◆ What you should do:
Start at the line with "(0.77, s * 0.215, 0.05, 0.125, 0.14)], GREEN, 16)" in the records below, stop at the line with "0.153, 0.18), LEATHER)", and return every line in that span exactly, the two end lines included.

[Dataset entries]
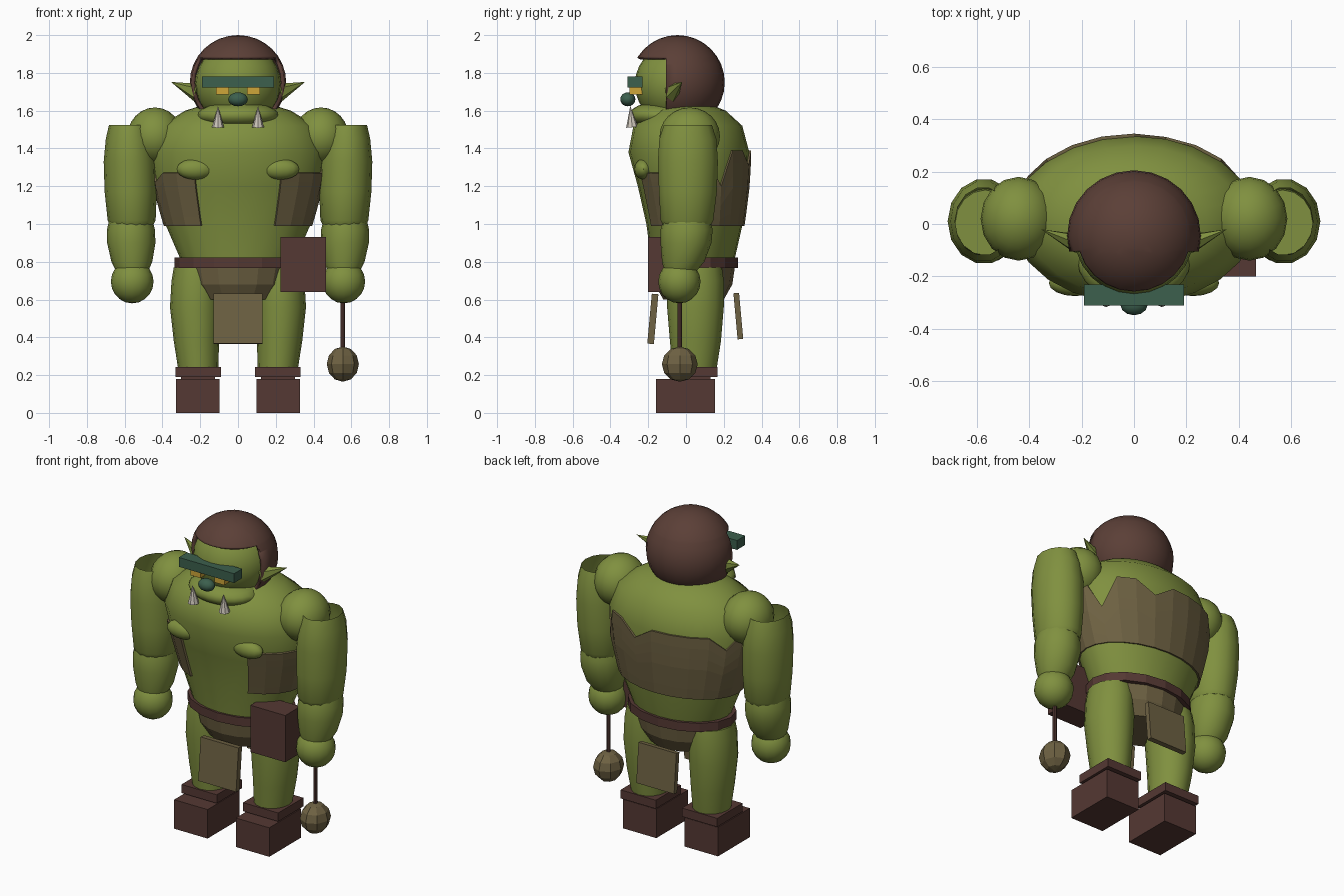
import bpy, bmesh, math
from mathutils import Vector, Matrix

if "Cube" in bpy.data.objects:
    bpy.data.objects.remove(bpy.data.objects["Cube"])


def mat(name, r, g, b):
    m = bpy.data.materials.new(name)
    m.diffuse_color = (r, g, b, 1)
    m.use_nodes = True
    m.node_tree.nodes["Principled BSDF"].inputs["Base Color"].default_value = m.diffuse_color
    return m


GREEN = mat("green skin", 0.215, 0.28, 0.05)
HAIR = mat("brown hair", 0.105, 0.05, 0.038)
LEATHER = mat("dark leather", 0.09, 0.04, 0.033)
CLOTH = mat("tan cloth", 0.155, 0.12, 0.055)
TEAL = mat("teal", 0.045, 0.115, 0.075)
YELLOW = mat("yellow eye", 0.62, 0.38, 0.04)
IVORY = mat("ivory", 0.62, 0.57, 0.5)


def finish(name, bm, material, smooth=True, angle=40):
    bmesh.ops.recalc_face_normals(bm, faces=bm.faces)
    me = bpy.data.meshes.new(name)
    bm.to_mesh(me)
    bm.free()
    ob = bpy.data.objects.new(name, me)
    bpy.context.collection.objects.link(ob)
    me.materials.append(material)
    if smooth:
        bpy.ops.object.select_all(action='DESELECT')
        bpy.context.view_layer.objects.active = ob
        ob.select_set(True)
        bpy.ops.object.shade_smooth_by_angle(angle=math.radians(angle))
    return ob


def ball_mesh(c, r, seg=20, rings=12):
    bm = bmesh.new()
    m = Matrix.Translation(c) @ Matrix.Diagonal((*r, 1))
    bmesh.ops.create_uvsphere(bm, u_segments=seg, v_segments=rings, radius=1, matrix=m)
    return bm


def ball(name, c, r, material, seg=20, rings=12, smooth=True):
    return finish(name, ball_mesh(c, r, seg, rings), material, smooth)


def box(name, lo, hi, material, tilt=0):
    lo, hi = Vector(lo), Vector(hi)
    bm = bmesh.new()
    m = Matrix.Translation((lo + hi) / 2) @ Matrix.Rotation(tilt, 4, 'X') @ Matrix.Diagonal((*(hi - lo), 1))
    bmesh.ops.create_cube(bm, size=1, matrix=m)
    return finish(name, bm, material, False)


def loft(name, rings, material, seg=20, smooth=True, top=True):
    """Stack of ellipses: (z, cx, cy, rx, ry), listed upward."""
    bm = bmesh.new()
    loops = []
    for z, cx, cy, rx, ry in rings:
        loops.append([bm.verts.new((cx + rx * math.cos(math.tau * i / seg),
                                    cy + ry * math.sin(math.tau * i / seg), z)) for i in range(seg)])
    for a, b in zip(loops, loops[1:]):
        for i in range(seg):
            j = (i + 1) % seg
            bm.faces.new((a[i], a[j], b[j], b[i]))
    bm.faces.new(loops[0][::-1])
    if top:
        bm.faces.new(loops[-1])
    return finish(name, bm, material, smooth)


def spike(name, base, tip, r, material, seg=8, flat=1.0):
    """Cone from base to tip; flat squashes its cross-section."""
    base, tip = Vector(base), Vector(tip)
    d = tip - base
    m = (Matrix.Translation((base + tip) / 2) @ d.to_track_quat('Z', 'Y').to_matrix().to_4x4()
         @ Matrix.Diagonal((flat, 1, 1, 1)))
    bm = bmesh.new()
    bmesh.ops.create_cone(bm, cap_ends=True, segments=seg, radius1=r, radius2=0, depth=d.length, matrix=m)
    return finish(name, bm, material, False)


# Torso
TORSO = [(0.78, 0, 0.035, 0.29, 0.215), (1.0, 0, 0.045, 0.385, 0.255), (1.2, 0, 0.035, 0.44, 0.29),
         (1.38, 0, 0.015, 0.465, 0.32), (1.52, 0, 0.01, 0.41, 0.288), (1.60, 0, 0.01, 0.28, 0.2),
         (1.64, 0, 0.0, 0.15, 0.11)]
loft("torso", TORSO, GREEN, 24)


def torso_at(z):
    for a, b in zip(TORSO, TORSO[1:]):
        if z <= b[0]:
            t = (z - a[0]) / (b[0] - a[0])
            return [p + (q - p) * t for p, q in zip(a, b)]


# Ragged vest, open at the front, following the torso
bm = bmesh.new()
cols = []
TEARS = {9: 1.31, 6: 1.2, 14: 1.31, 17: 1.22}
for i in range(21):
    ang = math.radians(-60 + 15 * i)
    top = 1.27 if math.sin(ang) < -0.1 else 1.388
    top = TEARS.get(i, top)
    col = []
    for k in range(7):
        z = 0.99 + (top - 0.99) * k / 6
        _, cx, cy, rx, ry = torso_at(z)
        col.append(bm.verts.new((cx + (rx + 0.012) * math.cos(ang), cy + (ry + 0.012) * math.sin(ang), z)))
    cols.append(col)
for a, b in zip(cols, cols[1:]):
    for k in range(6):
        bm.faces.new((a[k], b[k], b[k + 1], a[k + 1]))
vest = finish("vest", bm, CLOTH, False)
sol = vest.modifiers.new("thickness", 'SOLIDIFY')
sol.thickness = 0.012
sol.offset = -1

# Hips, belt, pouch and hanging cloths
loft("hip_wrap", [(0.60, 0, 0.04, 0.2, 0.16), (0.68, 0, 0.04, 0.26, 0.205), (0.78, 0, 0.04, 0.285, 0.22)],
     CLOTH, 16, False)
loft("belt", [(0.768, 0, 0.038, 0.335, 0.238), (0.822, 0, 0.038, 0.335, 0.238)], LEATHER, 16, False)
box("belt_pouch", (0.225, -0.2, 0.64), (0.465, -0.05, 0.93), LEATHER)
box("front_loincloth", (-0.13, -0.193, 0.365), (0.13, -0.158, 0.63), CLOTH, -0.09)
box("back_loincloth", (-0.13, 0.262, 0.39), (0.13, 0.292, 0.635), CLOTH, 0.09)

# Head and jaw
ball("head", (0, -0.045, 1.74), (0.228, 0.226, 0.22), GREEN, 24, 14)
ball("jaw", (0, -0.14, 1.575), (0.215, 0.16, 0.073), GREEN, 24, 12)

# Hair cap with the face opening cut away
bm = ball_mesh((0, -0.045, 1.75), (0.255, 0.25, 0.25), 24, 16)
for co, no in (((0, 0, 1.88), (0, 0, 1)), ((0, -0.105, 0), (0, 1, 0))):
    bmesh.ops.bisect_plane(bm, geom=bm.verts[:] + bm.edges[:] + bm.faces[:], plane_co=co, plane_no=no)
face_area = [f for f in bm.faces if f.calc_center_median().z < 1.88 and f.calc_center_median().y < -0.105]
bmesh.ops.delete(bm, geom=face_area, context='FACES')
hair = finish("hair", bm, HAIR)
sol = hair.modifiers.new("thickness", 'SOLIDIFY')
sol.thickness = 0.02
sol.offset = -1

# Face details
box("brow", (-0.19, -0.31, 1.722), (0.19, -0.23, 1.78), TEAL)
ball("nose", (0, -0.308, 1.66), (0.052, 0.04, 0.037), TEAL, 12, 8)

for s, side in ((-1, "left"), (1, "right")):
    box(side + "_eye", (s * 0.082 - 0.034, -0.3, 1.685), (s * 0.082 + 0.034, -0.2, 1.725), YELLOW)
    spike(side + "_tusk", (s * 0.106, -0.285, 1.512), (s * 0.106, -0.295, 1.625), 0.032, IVORY)
    spike(side + "_ear", (s * 0.215, -0.075, 1.695), (s * 0.355, -0.02, 1.752), 0.05, GREEN, 6, 0.8)
    ball(side + "_chest_muscle", (s * 0.225, -0.225, 1.29), (0.1, 0.05, 0.055), GREEN, 16, 10)

    # Arms: the upper sleeve of muscle is open at the top
    ball(side + "_shoulder", (s * 0.44, 0.02, 1.465), (0.145, 0.16, 0.152), GREEN, 16, 12)
    upper = loft(side + "_upper_arm",
                 [(0.995, s * 0.563, 0.005, 0.115, 0.13), (1.02, s * 0.563, 0.005, 0.127, 0.143),
                  (1.17, s * 0.568, 0.01, 0.138, 0.157), (1.33, s * 0.572, 0.01, 0.139, 0.163),
                  (1.45, s * 0.575, 0.01, 0.125, 0.155), (1.525, s * 0.575, 0.01, 0.108, 0.13)],
                 GREEN, 14, top=False)
    loft(side + "_forearm",
         [(0.75, s * 0.56, -0.03, 0.085, 0.085), (0.80, s * 0.562, -0.015, 0.108, 0.112),
          (0.90, s * 0.565, 0.0, 0.128, 0.135), (0.97, s * 0.567, 0.003, 0.127, 0.138),
          (1.02, s * 0.567, 0.005, 0.115, 0.125)], GREEN, 16)
    ball(side + "_hand", (s * 0.56, -0.035, 0.695), (0.113, 0.112, 0.115), GREEN, 16, 10)

    # Legs, cuffs and boots
    loft(side + "_leg",
         [(0.22, s * 0.21, 0.045, 0.105, 0.115), (0.38, s * 0.22, 0.05, 0.12, 0.135),
          (0.56, s * 0.225, 0.05, 0.135, 0.15), (0.70, s * 0.22, 0.05, 0.132, 0.15),
          (0.77, s * 0.215, 0.05, 0.125, 0.14)], GREEN, 16)
    box(side + "_boot_cuff", (s * 0.211 - 0.121, -0.08, 0.19), (s * 0.211 + 0.121, 0.168, 0.243), LEATHER)
    box(side + "_boot", (s * 0.212 - 0.115, -0.16, 0.0), (s * 0.212 + 0.115, 0.153, 0.18), LEATHER)
    box(side + "_ankle", (s * 0.211 - 0.09, -0.05, 0.17), (s * 0.211 + 0.09, 0.13, 0.2), LEATHER)

# Hanging mace in the right hand
loft("mace_handle", [(0.3, 0.555, -0.033, 0.012, 0.012), (0.65, 0.555, -0.033, 0.012, 0.012)], LEATHER, 8)
ball("mace_head", (0.555, -0.033, 0.258), (0.085, 0.095, 0.093), CLOTH, 8, 6, False)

◆ Exercise output:
          (0.77, s * 0.215, 0.05, 0.125, 0.14)], GREEN, 16)
    box(side + "_boot_cuff", (s * 0.211 - 0.121, -0.08, 0.19), (s * 0.211 + 0.121, 0.168, 0.243), LEATHER)
    box(side + "_boot", (s * 0.212 - 0.115, -0.16, 0.0), (s * 0.212 + 0.115, 0.153, 0.18), LEATHER)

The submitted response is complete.